The Art & Creativity Center has a wide variety of clubs and workshops in the works. Currently, the center offers a Women’s Monthly Art Club called Art4Fun, a Crochet Club, and an Art Journaling Club. Besides offering clubs and workshops, the center has open studio hours Monday, Wednesday and Friday from 10 a.m. to 5 p.m. For more information on the center, the website is the-art-and-creativity-center.com.
Cook then introduced Aguilar to the chamber members. Aguilar professionally uses Matthew “Standing Eagle” for his art. Aguilar’s artwork focuses on a traditional Navajo and Aztec style design, and everything is done completely by hand in the traditional way, which often takes, at a minimum, two months.
November is Native American Heritage Month, which celebrates Indigenous peoples past and present. Aguilar’s family on his father’s side came originally from Mexico in the early 1900s. In the ‘30s, when his father was growing up, Aguilar explained his father had to hide the culture.
It was not until his generation, known in Native circles as the seventh fire generation, according to Aguilar, where the heritage and culture started to be celebrated, both in the United States and in Mexico.
Aguilar said he did not know he was of Native blood until he was 16 years old. Ever since then, Aguilar has been doing research.
“So about 13 years, I believed my lineage to be the southwestern nations of the United States because a lot of southwestern Indians have Spanish names, so I believed that wholeheartedly,” said Aguilar. “And when I was 29 years old, I discovered the death information, the death records of my grandmother and great-grandmother.”
On both death certificates it listed Aguilar’s family as being from Mexico. Digging deeper, Aguilar discovered his grandmother is originally from Mexico City, and great grandmother is from Villa de Juárez in Nuevo León. His grandfather also originated from Nuevo León, specifically Apodaca.
Ever since the age of 21, Aguilar has been showcasing the art of Navajo and Aztec heritage. It’s important for him to showcase due to so many before him not being able to.
“I believe that’s monumental to me, because it’s not just for me, it’s for our whole generation,” said Aguilar. “You know, we’re the ones that are taking the stand right now for who we are as First Nations people, and sadly enough First Nations culture has been one of the most oppressed cultures in the history of the United States.”
Even though there are seven nations of Aztec people, according to Aguilar, none of the seven are recognized by the United States Government. In fact, Aguilar states, there are more than 2,000 nations from coast to coast, but only 500 of the nations have federal recognition.
“So for myself being a First Nations from Mexico, we have to stand up for who we are here, culturally.”

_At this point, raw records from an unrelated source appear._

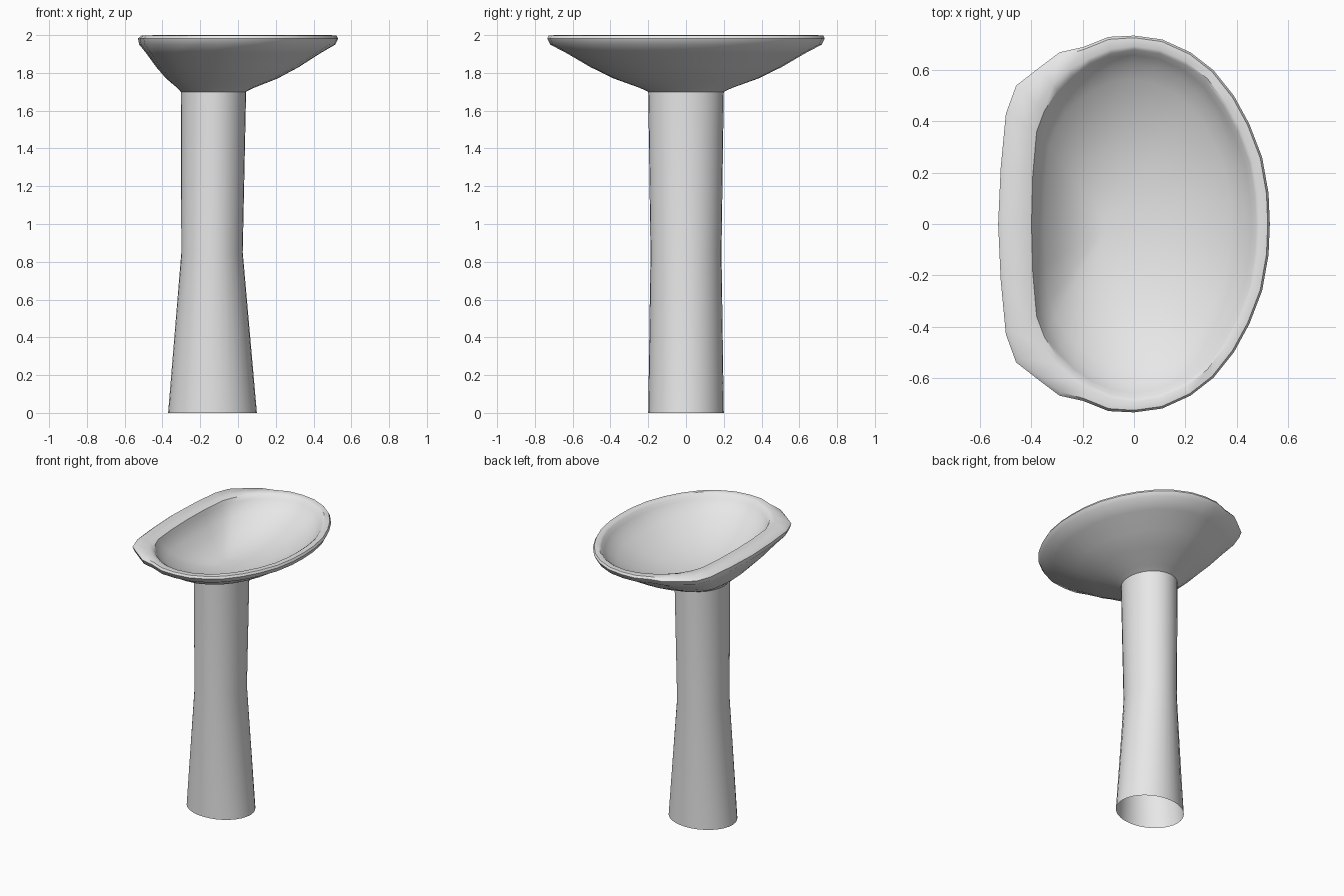
import bpy, bmesh
from math import sin, cos, pi, radians

cube = bpy.data.objects.get("Cube")
if cube:
    bpy.data.objects.remove(cube)

ceramic = bpy.data.materials.new("glazed_ceramic")
ceramic.use_nodes = True
ceramic.diffuse_color = (0.8, 0.8, 0.8, 1)
ceramic.node_tree.nodes["Principled BSDF"].inputs["Base Color"].default_value = (0.8, 0.8, 0.8, 1)


def mirrored(half):
    """Close a half outline by mirroring it across the y axis."""
    return half + [(x, -y) for x, y in half[-2:0:-1]]


def ellipse(cx, rx, ry, n=32):
    return [(cx + rx * cos(2 * pi * i / n), ry * sin(2 * pi * i / n)) for i in range(n)]


def blend(a, b, t):
    """Outline part way from a (t = 0) to b (t = 1)."""
    return [(p[0] + (q[0] - p[0]) * t, p[1] + (q[1] - p[1]) * t) for p, q in zip(a, b)]


def loft(name, sections, cap_end=False):
    """Skin a stack of (outline, z) sections, listed from bottom outside."""
    bm = bmesh.new()
    rings = [[bm.verts.new((x, y, z)) for x, y in pts] for pts, z in sections]
    for a, b in zip(rings, rings[1:]):
        n = len(a)
        for i in range(n):
            j = (i + 1) % n
            bm.faces.new((a[i], a[j], b[j], b[i]))
    if cap_end:
        bm.faces.new(rings[-1])
    mesh = bpy.data.meshes.new(name)
    bm.to_mesh(mesh)
    bm.free()
    obj = bpy.data.objects.new(name, mesh)
    bpy.context.collection.objects.link(obj)
    mesh.materials.append(ceramic)
    bpy.ops.object.select_all(action="DESELECT")
    obj.select_set(True)
    bpy.context.view_layer.objects.active = obj
    bpy.ops.object.shade_smooth_by_angle(angle=radians(42))
    return obj


# Rim outline with the squarer wall ledge on the -x side, and bowl opening
rim = mirrored([(.53, 0), (.525, .12), (.5, .26), (.45, .39), (.39, .5), (.31, .6),
                (.22, .67), (.11, .72), (0, .735), (-.1, .73), (-.2, .69), (-.29, .67),
                (-.37, .61), (-.46, .54), (-.5, .43), (-.52, .22), (-.53, 0)])
opening = mirrored([(.475, 0), (.47, .11), (.45, .24), (.405, .36), (.35, .46), (.28, .555),
                    (.2, .62), (.1, .665), (0, .68), (-.09, .665), (-.17, .63), (-.24, .58),
                    (-.3, .52), (-.35, .44), (-.38, .36), (-.395, .19), (-.4, 0)])
neck = ellipse(-.13, .173, .2)
drain = [(-.1, 0)] * len(rim)

# Basin: underside, rolled rim, then the bowl down to its floor
underside = [(0, 1.70), (.08, 1.72), (.34, 1.77), (.57, 1.83), (.81, 1.905), (.97, 1.95), (1, 1.982)]
bowl = [(.97, 1.965), (.92, 1.93), (.83, 1.89), (.65, 1.83), (.45, 1.785), (.22, 1.755), (.06, 1.75)]
sections = [(blend(neck, rim, t), z) for t, z in underside]
sections += [(blend(rim, opening, .15), 1.997), (blend(rim, opening, .75), 2.0), (opening, 1.99)]
sections += [(blend(drain, opening, t), z) for t, z in bowl]
loft("basin", sections, cap_end=True)

# Pedestal: waisted oval tube, open at the floor
loft("pedestal", [(ellipse(-.135, .235, .2), 0), (ellipse(-.1375, .1625, .188), .85),
                  (neck, 1.705)])
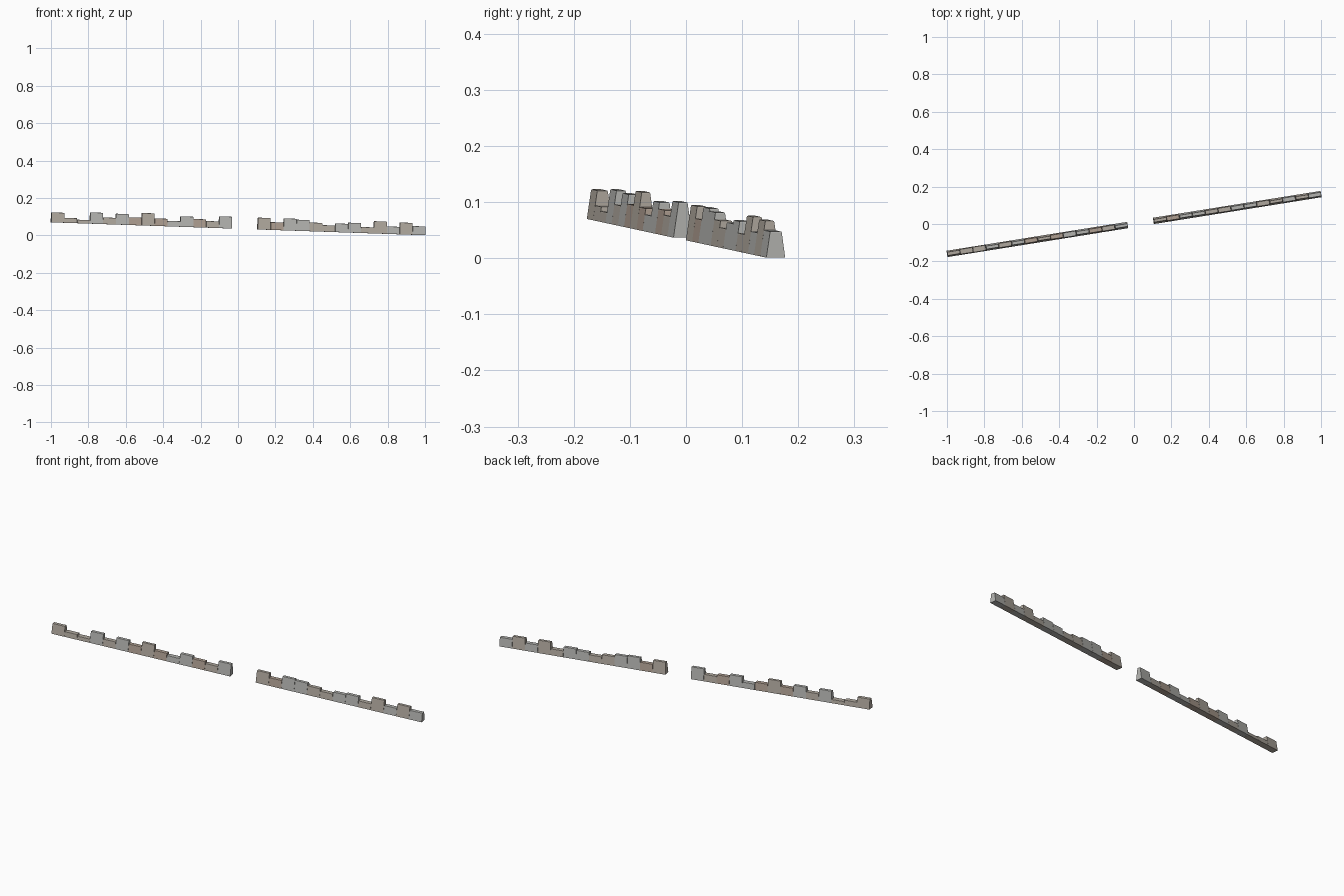
import bpy, bmesh
from mathutils import Vector, Matrix

if "Cube" in bpy.data.objects:
    bpy.data.objects.remove(bpy.data.objects["Cube"])

# Top height of each stone from left to right; 0 marks the gap in the wall
TOPS = [.122, .093, .083, .122, .095, .115, .096, .119, .090, .077,
        .101, .087, .076, .101, 0, 0, .094, .070, .090, .083,
        .068, .054, .063, .067, .044, .075, .047, .068, .049]
# One palette letter per stone: tan, brown, grey, blue-grey
TONES = "tttgtgbtbggbtg__tbggttggttgtg"
PALETTE = {"t": (.43, .39, .34, 1), "b": (.42, .34, .28, 1),
           "g": (.45, .45, .43, 1)}
STEP = 2 / len(TOPS)
DEPTH = .034

mats = {}
for key, colour in PALETTE.items():
    mats[key] = bpy.data.materials.new("stone_" + key)
    mats[key].diffuse_color = colour

# Frame that follows the sloping wall line
along = Vector((2, .32, -.069)).normalized()
across = Vector((0, 0, 1)).cross(along).normalized()
up = along.cross(across)
frame = Matrix((along, across, up)).transposed().to_4x4()


def stone(i, top):
    x = -1 + (i + .5) * STEP
    base = .0355 - .0345 * x
    h = top - base
    length = STEP * 1.012
    bm = bmesh.new()
    bmesh.ops.create_cube(bm, size=1)
    # Battered sides: the top is narrower than the foot
    for v in bm.verts:
        high = v.co.z > 0
        depth = DEPTH - (.28 * h if high else 0)
        v.co = Vector((v.co.x * length * (.975 if high else 1),
                       v.co.y * depth, h if high else 0))
    # Worn upper edges
    edges = [e for e in bm.edges if all(v.co.z > h / 2 for v in e.verts)]
    bmesh.ops.bevel(bm, geom=edges, offset=.0022, segments=2,
                    profile=.5, affect='EDGES')
    me = bpy.data.meshes.new("wall_stone")
    bm.to_mesh(me)
    bm.free()
    ob = bpy.data.objects.new(f"wall_stone_{i:02d}", me)
    ob.matrix_world = Matrix.Translation((x, .16 * x, base)) @ frame
    me.materials.append(mats[TONES[i]])
    bpy.context.collection.objects.link(ob)


for i, top in enumerate(TOPS):
    if top:
        stone(i, top)

for m in bpy.data.materials:
    if m.users and not m.is_grease_pencil:
        m.use_nodes = True
        m.node_tree.nodes["Principled BSDF"].inputs["Base Color"].default_value = m.diffuse_color
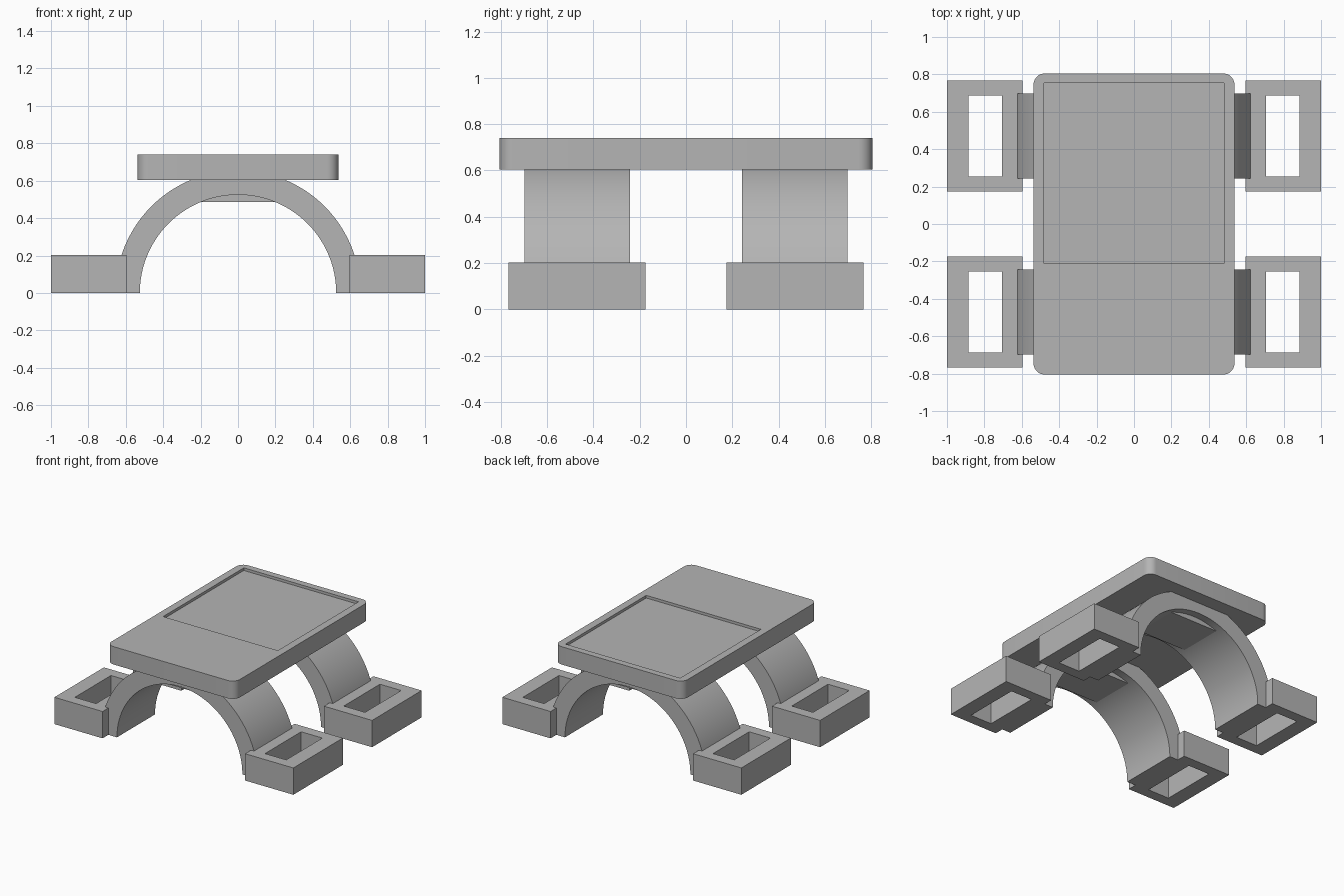
import bpy
import bmesh
from math import pi, cos, sin, radians

if "Cube" in bpy.data.objects:
    bpy.data.objects.remove(bpy.data.objects["Cube"], do_unlink=True)

grey = bpy.data.materials.new("plain grey")
grey.use_nodes = True
grey.diffuse_color = (0.46, 0.46, 0.46, 1)
grey.node_tree.nodes["Principled BSDF"].inputs["Base Color"].default_value = grey.diffuse_color


def finish(name, bm):
    bmesh.ops.recalc_face_normals(bm, faces=bm.faces[:])
    mesh = bpy.data.meshes.new(name)
    bm.to_mesh(mesh)
    bm.free()
    mesh.materials.append(grey)
    obj = bpy.data.objects.new(name, mesh)
    bpy.context.collection.objects.link(obj)
    return obj


def box(name, xs, ys, zs, corner=0):
    """Box from its limits, with optional rounded upright edges."""
    bm = bmesh.new()
    bmesh.ops.create_cube(bm, size=1)
    for v in bm.verts:
        v.co = [lim[0] if c < 0 else lim[1] for c, lim in zip(v.co, (xs, ys, zs))]
    if corner:
        upright = [e for e in bm.edges if abs(e.verts[0].co.z - e.verts[1].co.z) > 0.01]
        bmesh.ops.bevel(bm, geom=upright, offset=corner, segments=8,
                        profile=0.5, affect='EDGES')
    return finish(name, bm)


def activate(obj):
    bpy.ops.object.select_all(action='DESELECT')
    obj.select_set(True)
    bpy.context.view_layer.objects.active = obj


def cut(obj, cutter):
    mod = obj.modifiers.new("cut", 'BOOLEAN')
    mod.operation = 'DIFFERENCE'
    mod.solver = 'EXACT'
    mod.object = cutter
    activate(obj)
    bpy.ops.object.modifier_apply(modifier=mod.name)
    bpy.data.objects.remove(cutter, do_unlink=True)


def smooth(obj):
    activate(obj)
    bpy.ops.object.shade_smooth_by_angle(angle=radians(30))


def arch(name, inner, outer, y0, y1, steps=48):
    """Half ring in the xz plane, extruded along y."""
    bm = bmesh.new()
    angles = [pi * i / steps for i in range(steps + 1)]
    rings = [[bm.verts.new((r * cos(a), y0, r * sin(a))) for a in angles]
             for r in (inner, outer)]
    faces = [bm.faces.new((rings[0][i], rings[1][i], rings[1][i + 1], rings[0][i + 1]))
             for i in range(steps)]
    new = bmesh.ops.extrude_face_region(bm, geom=faces)["geom"]
    bmesh.ops.translate(bm, vec=(0, y1 - y0, 0),
                        verts=[g for g in new if isinstance(g, bmesh.types.BMVert)])
    return finish(name, bm)


def span(side, near, far):
    return tuple(sorted((side * near, side * far)))


# Top plate with a shallow rectangular recess towards the back
plate = box("top_plate", (-0.537, 0.537), (-0.805, 0.805), (0.605, 0.74), corner=0.06)
cut(plate, box("recess_cutter", (-0.48, 0.48), (-0.21, 0.755), (0.72, 0.8)))
smooth(plate)

for end, side_y in (("front", -1), ("back", 1)):
    # Arched leg and the block that joins its crown to the plate
    smooth(arch(end + "_arch", 0.525, 0.655, *span(side_y, 0.2425, 0.6975)))
    box(end + "_crown_block", (-0.24, 0.24), span(side_y, 0.30, 0.64), (0.485, 0.61))

    # Foot frames, open from top to bottom
    for hand, side_x in (("right", -1), ("left", 1)):
        foot = box(f"{end}_{hand}_foot", span(side_x, 0.597, 1.0),
                   span(side_y, 0.175, 0.767), (0, 0.203))
        cut(foot, box("foot_cutter", span(side_x, 0.707, 0.885),
                      span(side_y, 0.255, 0.687), (-0.1, 0.3)))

For people who may be Native and want to embrace the heritage, the recommendation by Aguilar is to attend a powwow. The closest one to Aguilar’s knowledge is in Sedalia every July.
“There are a lot of elders there who go to powwow, so the best sources of information are primary sources of information. You can read books, you can watch movies, you can watch documentaries and you’re going to learn some things, but it’s not going to compare to sitting down with those old ones.”
There’s also a Facebook group called Gateway American Indian Community, which Aguilar calls a wonderful outlet for people who want to be involved.
The Desloge Chamber has many upcoming events planned, including the Small Business Bingo on Nov. 26, and the Jingle Bell 5K Run on Dec. 3. The next Chamber meeting is set for Dec. 6 at noon, at the Lincoln Street Event Center.
Danielle Thurman is a reporter for the Daily Journal and can be contacted at email@example.com or 573-518-3616.